Does the motor system participate in how we construct the meaning of language?

Fri, 04/26/2024 - 21:42
Stimulated brain and graphs of stimulus results

According to embodiment theories, understanding the meaning of language involves mentally simulating its content. For example, accessing the meaning of the verb "grab" would imply mentally simulating the movements necessary to grab something. At the neural level, this would translate into recruiting brain regions that control hand movements.
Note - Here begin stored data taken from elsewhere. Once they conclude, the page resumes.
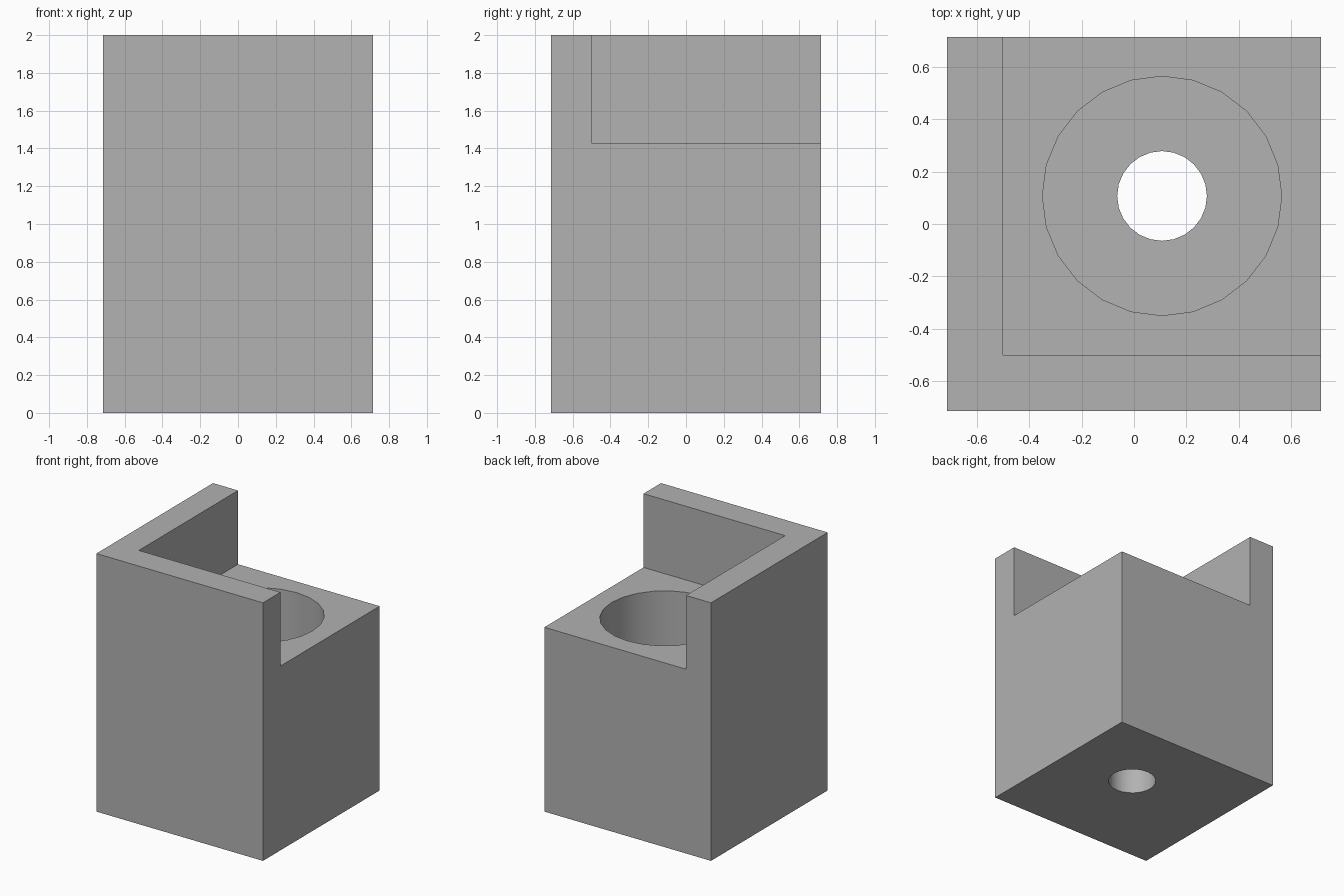
import bpy

# Remove the default cube
if "Cube" in bpy.data.objects:
    bpy.data.objects.remove(bpy.data.objects["Cube"], do_unlink=True)

U = 1 / 14            # design unit
SIDE, HEIGHT, WALL, LEDGE, FLOOR = 20 * U, 28 * U, 3 * U, 20 * U, 3 * U
HALF = SIDE / 2
BORE = WALL / 2       # bore sits in the middle of the ledge

grey = bpy.data.materials.new("grey")
grey.use_nodes = True
colour = (0.445, 0.445, 0.445, 1)
grey.diffuse_color = colour
grey.node_tree.nodes["Principled BSDF"].inputs["Base Color"].default_value = colour


def box(name, low, high):
    centre = [(a + b) / 2 for a, b in zip(low, high)]
    bpy.ops.mesh.primitive_cube_add(size=1, location=centre)
    obj = bpy.context.object
    obj.name = name
    obj.scale = [b - a for a, b in zip(low, high)]
    bpy.ops.object.transform_apply(location=True, rotation=False, scale=True)
    return obj


def cylinder(name, radius, low, high, sides):
    bpy.ops.mesh.primitive_cylinder_add(vertices=sides, radius=radius, depth=high - low,
                                        location=(BORE, BORE, (low + high) / 2))
    bpy.context.object.name = name
    return bpy.context.object


def cut(target, cutter):
    mod = target.modifiers.new(cutter.name, 'BOOLEAN')
    mod.operation, mod.solver, mod.object = 'DIFFERENCE', 'EXACT', cutter
    bpy.context.view_layer.objects.active = target
    bpy.ops.object.modifier_apply(modifier=mod.name)
    bpy.data.objects.remove(cutter, do_unlink=True)


# Solid block with two raised walls, a wide bore and a screw hole
block = box("corner_block", (-HALF, -HALF, 0), (HALF, HALF, HEIGHT))
cut(block, box("corner_notch", (WALL - HALF, WALL - HALF, LEDGE), (SIDE, SIDE, HEIGHT + 1)))
cut(block, cylinder("wide_bore", 6.4 * U, FLOOR, LEDGE + 0.2, 24))
cut(block, cylinder("screw_hole", 2.4 * U, -0.2, FLOOR + 0.2, 24))

block.data.materials.clear()
block.data.materials.append(grey)

# Round bore walls, crisp block edges
bpy.ops.object.select_all(action='DESELECT')
block.select_set(True)
bpy.context.view_layer.objects.active = block
bpy.ops.object.shade_smooth_by_angle(angle=0.52)
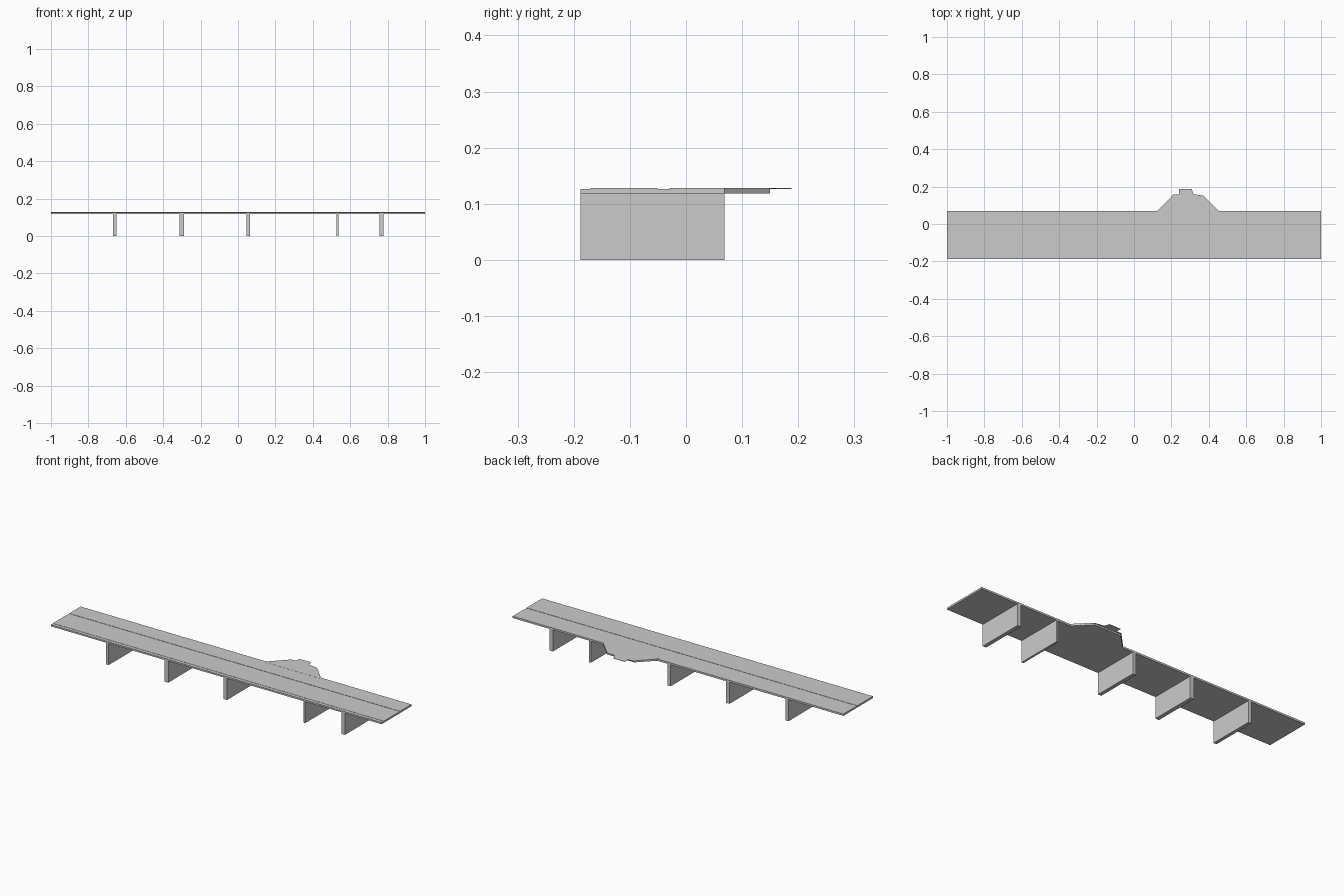
import bpy, bmesh
from mathutils import Vector

if "Cube" in bpy.data.objects:
    bpy.data.objects.remove(bpy.data.objects["Cube"])


def prism(name, points, offset):
    """Extrude a closed 3D outline along an offset vector."""
    bm = bmesh.new()
    face = bm.faces.new([bm.verts.new(p) for p in points])
    out = bmesh.ops.extrude_face_region(bm, geom=[face])
    verts = [v for v in out["geom"] if isinstance(v, bmesh.types.BMVert)]
    bmesh.ops.translate(bm, verts=verts, vec=Vector(offset))
    bmesh.ops.recalc_face_normals(bm, faces=bm.faces)
    mesh = bpy.data.meshes.new(name)
    bm.to_mesh(mesh)
    bm.free()
    obj = bpy.data.objects.new(name, mesh)
    bpy.context.collection.objects.link(obj)
    return obj


FRONT, BACK = -0.188, 0.069
BOTTOM, TOP = 0.118, 0.128

# Long road deck: cross-section with a low front kerb and a median groove
section = [(FRONT, BOTTOM), (BACK, BOTTOM), (BACK, TOP),
           (-0.029, TOP), (-0.029, 0.1265), (-0.051, 0.1265), (-0.051, TOP),
           (-0.170, TOP), (-0.170, 0.1268), (FRONT, 0.1268)]
prism("bridge_deck", [(-1, y, z) for y, z in section], (2, 0, 0))

# Full-width wall piers
piers = [(-0.668, -0.650), (-0.312, -0.290), (0.045, 0.065),
         (0.527, 0.538), (0.757, 0.778)]
for i, (a, b) in enumerate(piers):
    prism(f"pier_{i + 1}",
          [(a, FRONT, 0), (b, FRONT, 0), (b, BACK, 0), (a, BACK, 0)],
          (0, 0, BOTTOM))

# Side bay slab, level with the deck
bay = [(0.126, BACK), (0.208, 0.150), (0.372, 0.150), (0.452, BACK)]
prism("side_bay_slab", [(x, y, BOTTOM) for x, y in bay], (0, 0, 0.0088))

# Thin paving sheet over the bay with a projecting tab
paving = [(0.126, 0.058), (0.126, 0.070), (0.210, 0.157), (0.240, 0.159),
          (0.240, 0.187), (0.308, 0.188), (0.318, 0.160), (0.372, 0.151),
          (0.452, 0.070), (0.452, 0.058)]
prism("side_bay_paving", [(x, y, 0.1268) for x, y in paving], (0, 0, 0.0017))
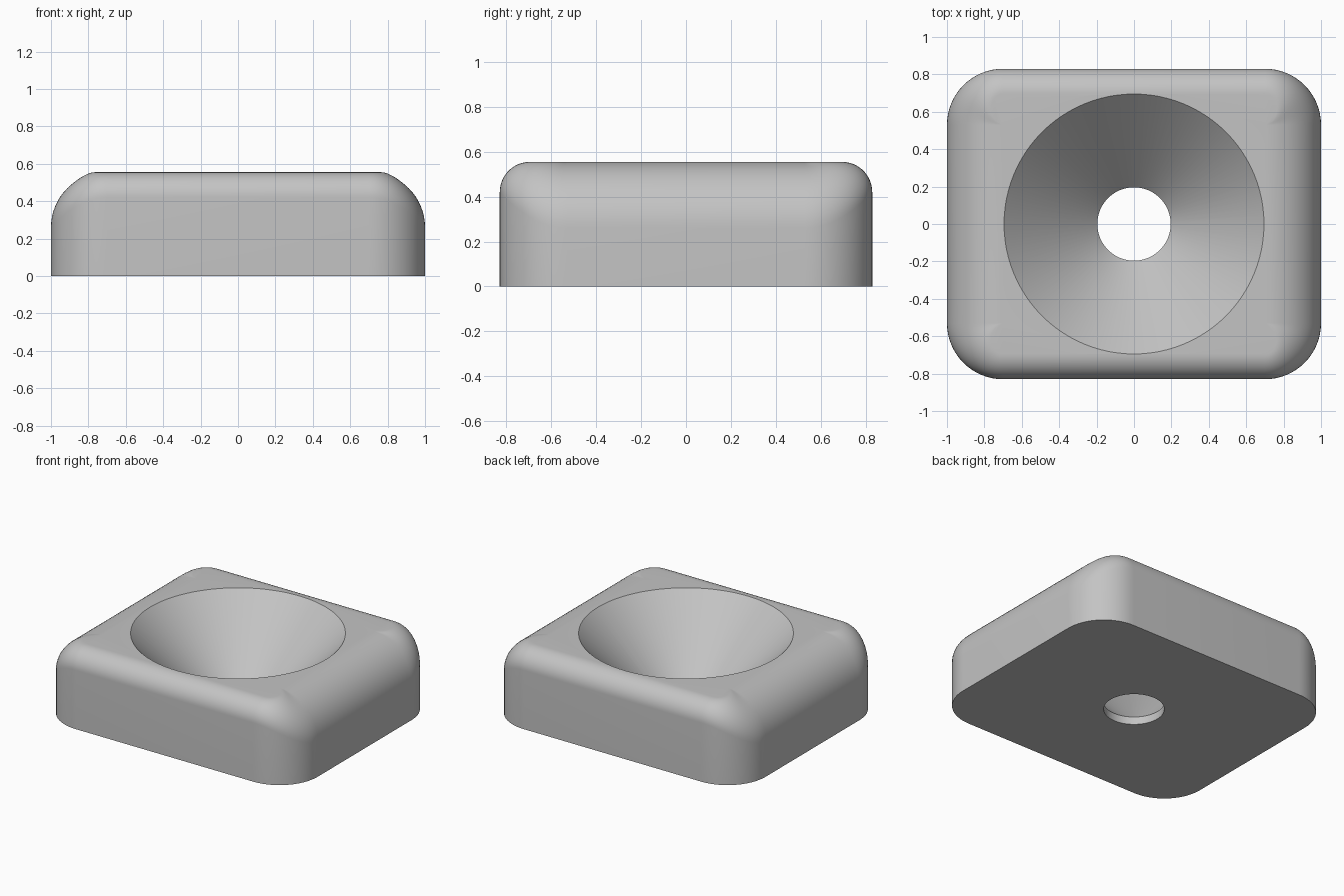
import bpy, bmesh
from math import sin, cos, pi

cube = bpy.data.objects.get("Cube")
if cube:
    bpy.data.objects.remove(cube, do_unlink=True)

HALF_X, HALF_Y, HEIGHT = 1.0, 0.83, 0.555
CORNER = 0.3                      # plan corner radius
SIDE_R, FRONT_R = 0.295, 0.135    # top rounding on the x sides and y sides
STEPS = 16

grey = bpy.data.materials.new("plain grey")
grey.use_nodes = True
grey.diffuse_color = (0.55, 0.55, 0.55, 1)
grey.node_tree.nodes["Principled BSDF"].inputs["Base Color"].default_value = grey.diffuse_color


def skin_rings(name, rings):
    """Closed solid through equal-length rings, listed from bottom to top."""
    bm = bmesh.new()
    loops = [[bm.verts.new(p) for p in ring] for ring in rings]
    n = len(loops[0])
    for low, high in zip(loops, loops[1:]):
        for i in range(n):
            j = (i + 1) % n
            bm.faces.new((low[i], low[j], high[j], high[i]))
    bm.faces.new(loops[0][::-1])
    bm.faces.new(loops[-1])
    bmesh.ops.recalc_face_normals(bm, faces=bm.faces)
    mesh = bpy.data.meshes.new(name)
    bm.to_mesh(mesh)
    bm.free()
    mesh.materials.append(grey)
    obj = bpy.data.objects.new(name, mesh)
    bpy.context.collection.objects.link(obj)
    return obj


def block_ring(t):
    """Rounded outline at rounding angle t; t = None gives the base."""
    ring = []
    for sx, sy, start in ((1, 1, 0), (-1, 1, 1), (-1, -1, 2), (1, -1, 3)):
        for k in range(STEPS + 1):
            a = (start + k / STEPS) * pi / 2
            r = SIDE_R * cos(a) ** 2 + FRONT_R * sin(a) ** 2
            inset, z = (0, 0) if t is None else (r * (1 - cos(t)), HEIGHT - r * (1 - sin(t)))
            d = CORNER - inset
            ring.append((sx * (HALF_X - CORNER) + d * cos(a),
                         sy * (HALF_Y - CORNER) + d * sin(a), z))
    return ring


def circle(radius, z, sides=96):
    return [(radius * cos(2 * pi * i / sides), radius * sin(2 * pi * i / sides), z)
            for i in range(sides)]


# Block with softly rounded top edges
block = skin_rings("funnel_block",
                   [block_ring(None)] + [block_ring(k / STEPS * pi / 2) for k in range(STEPS + 1)])

# Conical bowl with a short straight drain hole
cutter = skin_rings("bowl_cutter", [circle(0.196, -0.1), circle(0.196, 0.055),
                                    circle(0.695, HEIGHT), circle(0.695, HEIGHT + 0.1)])
cutter.hide_render = True

cut = block.modifiers.new("bowl", 'BOOLEAN')
cut.operation = 'DIFFERENCE'
cut.solver = 'EXACT'
cut.object = cutter

bpy.ops.object.select_all(action='DESELECT')
block.select_set(True)
bpy.context.view_layer.objects.active = block
bpy.ops.object.modifier_apply(modifier=cut.name)
bpy.data.objects.remove(cutter, do_unlink=True)
bpy.ops.object.shade_smooth_by_angle(angle=pi / 6)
Building on this idea, members of CIMCYC have tested whether inhibiting the motor system affects how people understand the meaning of language. To do this, 30 individuals listened to phrases describing actions related to hands or feet and chose between two possible interpretations of the action. One interpretation was more concrete, based on the motor aspects of the action, while the other was more abstract and based on the goals and consequences of the action. For example, interpretations of the action "turn off the light" were "press a switch" (concrete) and "go to sleep" (abstract).

Before completing the task, transcranial magnetic stimulation (TMS) was applied to the primary motor cortex of the hand (the region that controls hand movement) or to the vertex (a region unrelated to language or movement). This technique involves applying magnetic pulses to the skull, which temporarily inhibit a set of neurons. Based on this logic, it was predicted that inhibiting the hand motor cortex with TMS would make it difficult to represent the motor aspects of hand phrases, leading to a greater choice of abstract interpretations for hand phrases than for foot phrases.

However, the results did not support this hypothesis: participants chose the same number of abstract interpretations for hand and foot phrases, regardless of brain stimulation. Crucially, additional analyses of statistical power and electromyographic activity ensured that the motor cortex had been properly inhibited and that the experiment was able to statistically detect a small effect size.

In conclusion, this study does not support the idea that the primary motor cortex plays a relevant role in how we construct the meaning of language, contrary to what embodiment theories suggest. Future studies should explore the involvement of other motor regions, as well as test other ways of interfering with the motor system, to achieve a better understanding of how the body influences language comprehension.

Full reference:

Solana, P., Escámez, O., Casasanto, D., Chica, A. B., & Santiago, J. (2024). No support for a causal role of primary motor cortex in construing meaning from language: An rTMS study. Neuropsychologia, 108832.

Contact researcher/s:

Pablo Solana (

Ana B. Chica (

Julio Santiago (